▶ _Exercise requirements_
Look for the word "import" in the entries and copy each line where it appears.

Data supplied Start Marker

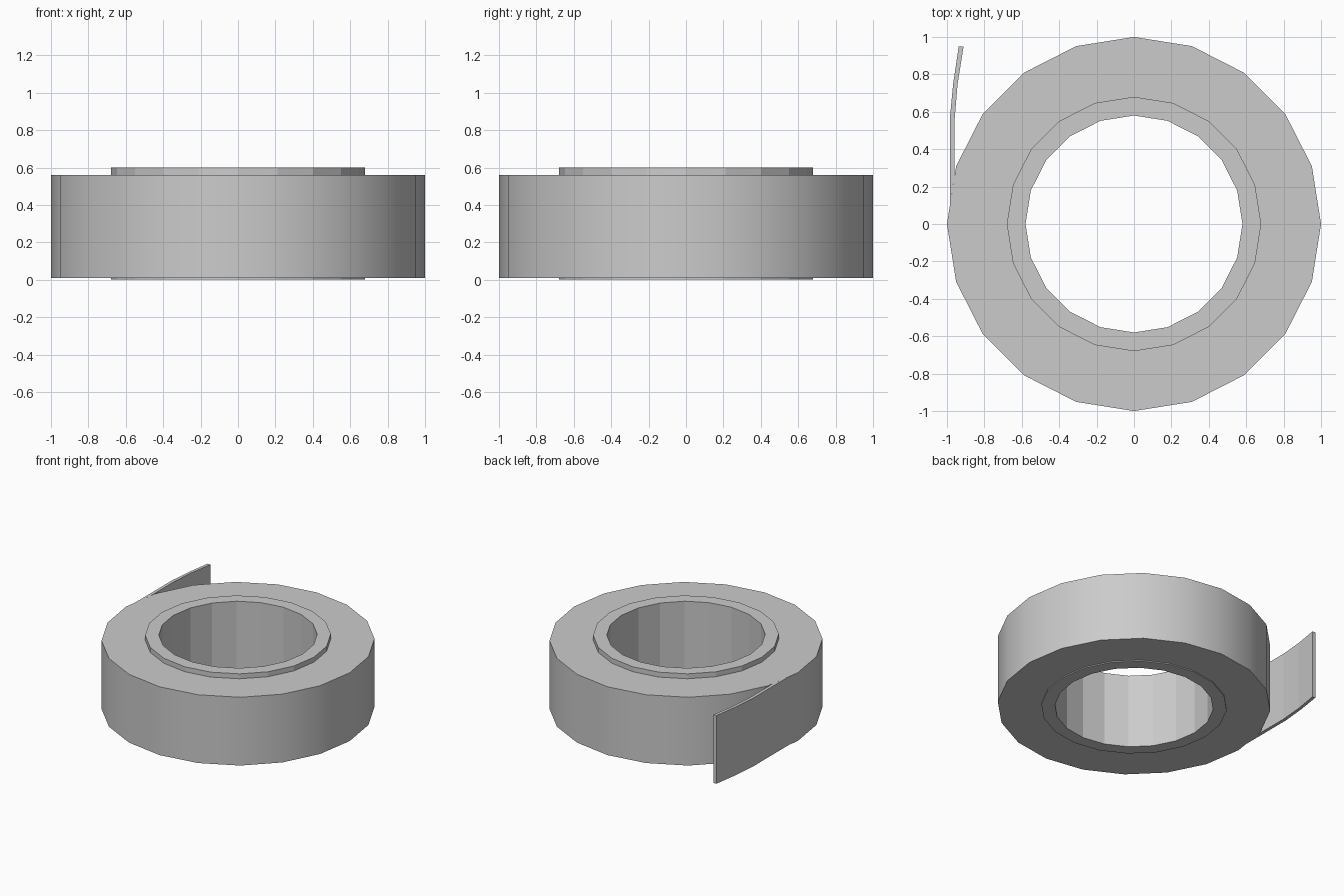
import bpy, bmesh
from math import sin, cos, pi, radians

if "Cube" in bpy.data.objects:
    bpy.data.objects.remove(bpy.data.objects["Cube"])

SIDES = 20
Z0, Z1 = 0.008, 0.56


def make_object(name, bm):
    bmesh.ops.recalc_face_normals(bm, faces=bm.faces[:])
    mesh = bpy.data.meshes.new(name)
    bm.to_mesh(mesh)
    bm.free()
    obj = bpy.data.objects.new(name, mesh)
    bpy.context.collection.objects.link(obj)
    return obj


def ring(name, inner, outer, bottom, top):
    """Square-section low-poly ring."""
    bm = bmesh.new()
    profile = [(inner, bottom), (outer, bottom), (outer, top), (inner, top)]
    loops = []
    for i in range(SIDES):
        a = 2 * pi * i / SIDES
        loops.append([bm.verts.new((r * cos(a), r * sin(a), z)) for r, z in profile])
    for i in range(SIDES):
        a, b = loops[i], loops[(i + 1) % SIDES]
        for k in range(4):
            n = (k + 1) % 4
            bm.faces.new((a[k], b[k], b[n], a[n]))
    return make_object(name, bm)


def strip(name, left, right, bottom, top):
    """Thin upright band between two matching plan-view edges."""
    bm = bmesh.new()
    loops = []
    for l, r in zip(left, right):
        loops.append([bm.verts.new((*p, z)) for p, z in
                      ((l, bottom), (r, bottom), (r, top), (l, top))])
    for a, b in zip(loops, loops[1:]):
        for k in range(4):
            n = (k + 1) % 4
            bm.faces.new((a[k], b[k], b[n], a[n]))
    bm.faces.new(loops[0])
    bm.faces.new(loops[-1])
    return make_object(name, bm)


# Cardboard core, slightly taller than the wound tape
core = ring("core", 0.58, 0.68, 0.0, 0.60)

# Wound tape
tape = ring("tape_roll", 0.68, 1.0, Z0, Z1)
bpy.context.view_layer.objects.active = tape
tape.select_set(True)
bpy.ops.object.shade_smooth_by_angle(angle=radians(30))
tape.select_set(False)

# Loose end peeling off the roll
outer_edge = [(-0.985, 0.095), (-0.985, 0.56), (-0.967, 0.75), (-0.937, 0.95)]
inner_edge = [(-0.959, 0.26), (-0.959, 0.56), (-0.943, 0.75), (-0.911, 0.95)]
strip("loose_tape_end", outer_edge, inner_edge, Z0, Z1)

Data supplied End Marker

▶ _Solution_
import bpy, bmesh
from math import sin, cos, pi, radians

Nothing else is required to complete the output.